MATERIAL TO PROCESS:

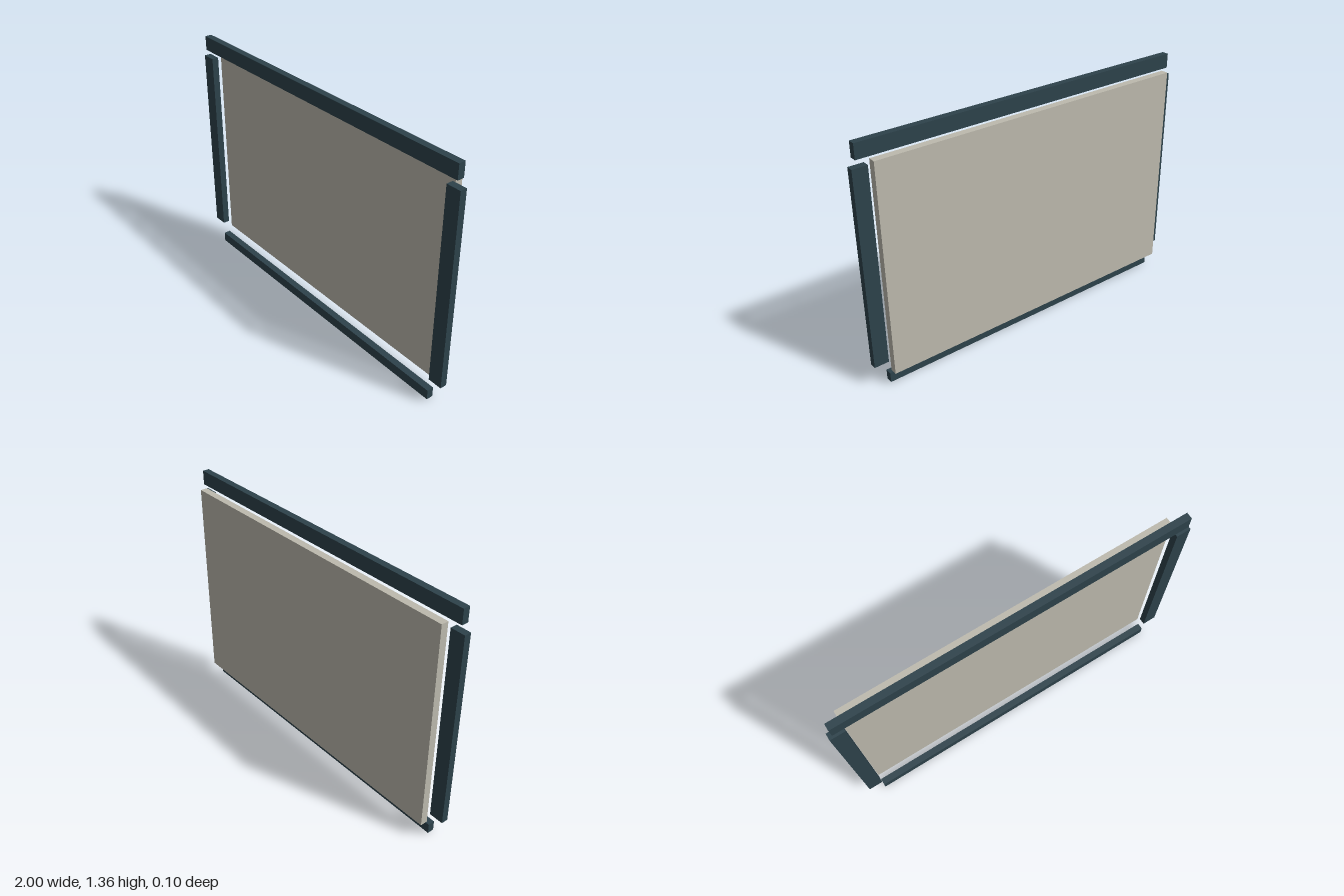
import * as THREE from 'three';

export function createModel() {
  const group = new THREE.Group();
  group.name = 'framedPanel';

  const frameDark = new THREE.MeshStandardMaterial({ color: 0x2d424b });
  frameDark.name = 'dark slate';
  const panelStone = new THREE.MeshStandardMaterial({ color: 0xbdbaae });
  panelStone.name = 'warm grey';

  // Adds a box spanning the given ranges on each axis
  function slab(name, material, [x0, x1], [y0, y1], [z0, z1]) {
    const mesh = new THREE.Mesh(new THREE.BoxGeometry(x1 - x0, y1 - y0, z1 - z0), material);
    mesh.position.set((x0 + x1) / 2, (y0 + y1) / 2, (z0 + z1) / 2);
    mesh.name = name;
    group.add(mesh);
  }

  const frameDepth = [0.011, 0.049];

  // Back panel, set just behind the frame
  slab('panel', panelStone, [-0.919, 0.919], [0.093, 1.276], [-0.049, -0.008]);

  // Separate frame rails: top, bottom and the two sides
  slab('topRail', frameDark, [-0.978, 0.978], [1.276, 1.357], frameDepth);
  slab('bottomRail', frameDark, [-0.919, 0.919], [0, 0.057], frameDepth);
  slab('leftRail', frameDark, [0.919, 1], [0.133, 1.236], frameDepth);
  slab('rightRail', frameDark, [-1, -0.919], [0.133, 1.236], frameDepth);

  return group;
}
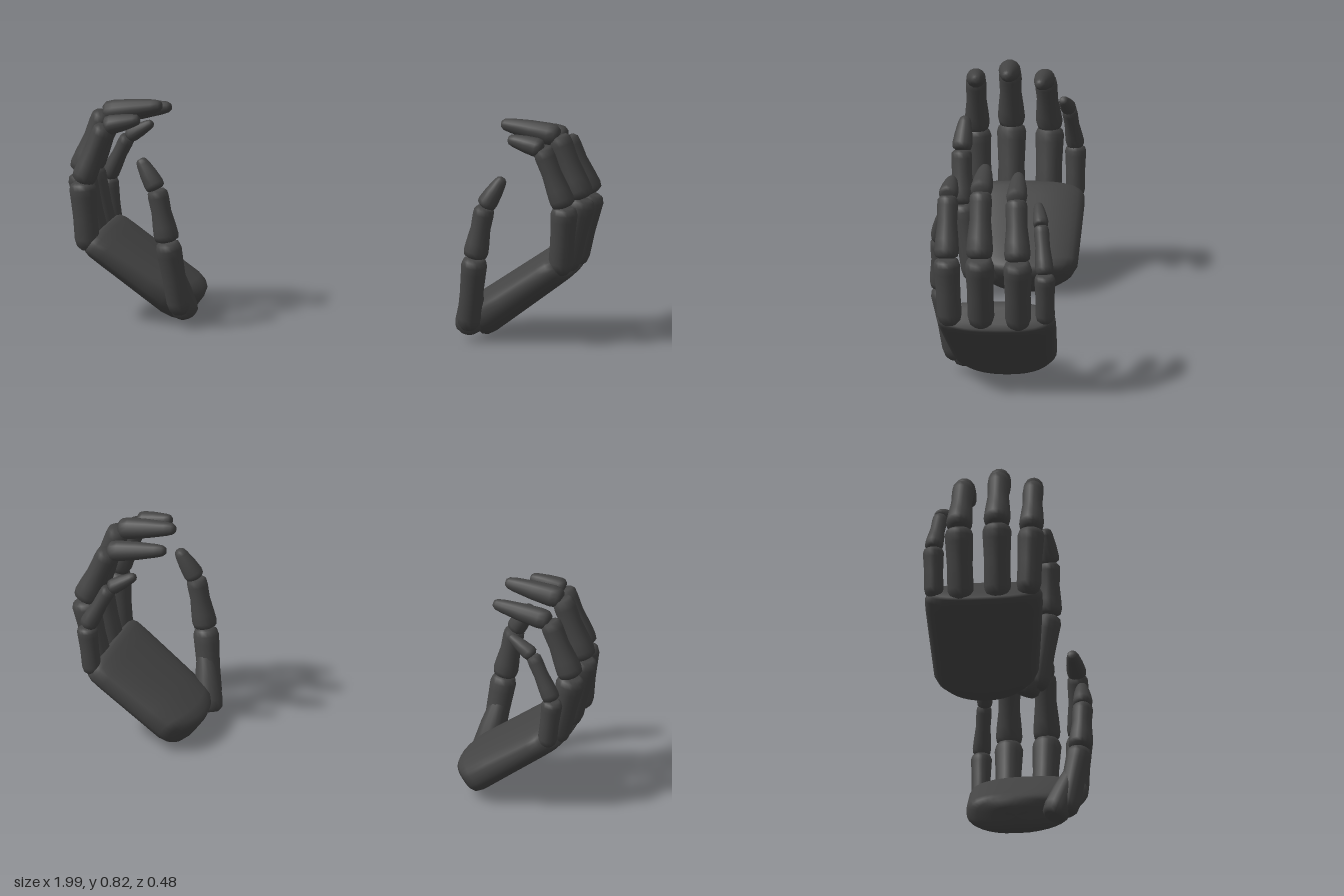
import * as THREE from 'three';

const material = new THREE.MeshStandardMaterial({ color: 0x444444 });

// Bone outlines: [fraction of radius, fraction of length]
const PROFILES = {
  lower: [[0, 0], [0.5, 0.02], [0.8, 0.08], [0.92, 0.18], [0.9, 0.5], [0.97, 0.8], [1, 0.9], [0.88, 0.97], [0.6, 1], [0, 1]],
  middle: [[0, 0], [0.6, 0], [0.92, 0.04], [1, 0.13], [0.94, 0.3], [0.8, 0.58], [0.84, 0.85], [0.8, 0.95], [0.6, 1], [0, 1]],
  tip: [[0, 0], [0.65, 0], [0.93, 0.06], [1, 0.18], [0.88, 0.5], [0.66, 0.83], [0.52, 0.95], [0.3, 1], [0, 1]],
};
const KINDS = ['lower', 'middle', 'tip'];

// Four joints [x, y, z] and three bone radii per digit
const DIGITS = {
  thumb: { joints: [[0.545, 0.06, 0.145], [0.583, 0.345, 0.195], [0.622, 0.54, 0.2], [0.688, 0.65, 0.19]], radii: [0.048, 0.046, 0.037] },
  indexFinger: { joints: [[0.895, 0.285, 0.148], [0.915, 0.545, 0.16], [0.83, 0.76, 0.16], [0.7, 0.79, 0.152]], radii: [0.05, 0.046, 0.036] },
  middleFinger: { joints: [[0.885, 0.275, 0.033], [0.95, 0.555, 0.036], [0.862, 0.785, 0.036], [0.645, 0.82, 0.032]], radii: [0.054, 0.05, 0.041] },
  ringFinger: { joints: [[0.885, 0.27, -0.103], [0.95, 0.545, -0.105], [0.86, 0.755, -0.095], [0.64, 0.79, -0.09]], radii: [0.053, 0.049, 0.039] },
  littleFinger: { joints: [[0.885, 0.295, -0.203], [0.908, 0.487, -0.203], [0.825, 0.65, -0.184], [0.73, 0.708, -0.168]], radii: [0.039, 0.034, 0.029] },
};

// One rounded finger bone between two points
function bone(name, a, b, radius, kind) {
  const dir = b.clone().sub(a);
  const length = dir.length();
  const outline = PROFILES[kind].map(([r, t]) => new THREE.Vector2(r * radius, t * length));
  const mesh = new THREE.Mesh(new THREE.LatheGeometry(outline, 14), material);
  mesh.name = name;
  mesh.position.copy(a);
  mesh.quaternion.setFromUnitVectors(new THREE.Vector3(0, 1, 0), dir.normalize());
  return mesh;
}

// Flattened palm: rounded sections from the wrist to the knuckles
function palm(side) {
  const rings = [[-0.02, 0], [-0.018, 0.45], [0, 0.78], [0.04, 0.93], [0.12, 1], [0.35, 1], [0.6, 1],
    [0.85, 1], [0.95, 0.99], [1, 0.94], [1.02, 0.85], [1.025, 0.5], [1.025, 0]];
  const count = 36;
  const positions = [];
  const indices = [];
  const round = (v) => Math.sign(v) * Math.abs(v) ** 0.78;
  for (const [t, size] of rings) {
    const mix = (a, b) => a + (b - a) * t;
    for (let i = 0; i < count; i++) {
      const angle = (i / count) * Math.PI * 2;
      const across = round(Math.cos(angle)) * size;
      const up = round(Math.sin(angle)) * size * mix(0.077, 0.066);
      // The wrist end bows outward at its middle
      const along = Math.max(0, 1 - t) ** 2 * 0.05 * across * across;
      positions.push(
        side * (mix(0.535, 0.88) - 0.6 * up + 0.8 * along),
        mix(0.065, 0.315) + 0.8 * up + 0.6 * along,
        mix(-0.038, -0.02) + across * mix(0.19, 0.222),
      );
    }
  }
  for (let r = 0; r < rings.length - 1; r++) {
    for (let i = 0; i < count; i++) {
      const a = r * count + i;
      const b = r * count + (i + 1) % count;
      const c = a + count;
      const d = b + count;
      if (side > 0) indices.push(a, c, b, b, c, d);
      else indices.push(a, b, c, b, d, c);
    }
  }
  const geometry = new THREE.BufferGeometry();
  geometry.setAttribute('position', new THREE.Float32BufferAttribute(positions, 3));
  geometry.setIndex(indices);
  geometry.computeVertexNormals();
  const mesh = new THREE.Mesh(geometry, material);
  mesh.name = 'palm';
  return mesh;
}

function hand(side) {
  const group = new THREE.Group();
  group.name = side > 0 ? 'leftHand' : 'rightHand';
  group.add(palm(side));
  for (const [name, { joints, radii }] of Object.entries(DIGITS)) {
    const digit = new THREE.Group();
    digit.name = name;
    const points = joints.map(([x, y, z]) => new THREE.Vector3(side * x, y, z));
    KINDS.forEach((kind, i) => digit.add(bone(`${kind}Bone`, points[i], points[i + 1], radii[i], kind)));
    group.add(digit);
  }
  // Fleshy base joining the thumb to the palm
  const base = bone('thumbBase', new THREE.Vector3(side * 0.535, 0.05, 0.1), new THREE.Vector3(side * 0.58, 0.28, 0.18), 0.052, 'tip');
  group.add(base);
  return group;
}

export function createModel() {
  const model = new THREE.Group();
  model.name = 'pairOfHands';
  model.add(hand(1), hand(-1));
  return model;
}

EXERCISE: Of the lines above, extract only those from the line with "at its middle" to the line with "const mesh = new THREE.Mesh(geometry, material);", both included, exactly as written.

SOLUTION BELOW:
      // The wrist end bows outward at its middle
      const along = Math.max(0, 1 - t) ** 2 * 0.05 * across * across;
      positions.push(
        side * (mix(0.535, 0.88) - 0.6 * up + 0.8 * along),
        mix(0.065, 0.315) + 0.8 * up + 0.6 * along,
        mix(-0.038, -0.02) + across * mix(0.19, 0.222),
      );
    }
  }
  for (let r = 0; r < rings.length - 1; r++) {
    for (let i = 0; i < count; i++) {
      const a = r * count + i;
      const b = r * count + (i + 1) % count;
      const c = a + count;
      const d = b + count;
      if (side > 0) indices.push(a, c, b, b, c, d);
      else indices.push(a, b, c, b, d, c);
    }
  }
  const geometry = new THREE.BufferGeometry();
  geometry.setAttribute('position', new THREE.Float32BufferAttribute(positions, 3));
  geometry.setIndex(indices);
  geometry.computeVertexNormals();
  const mesh = new THREE.Mesh(geometry, material);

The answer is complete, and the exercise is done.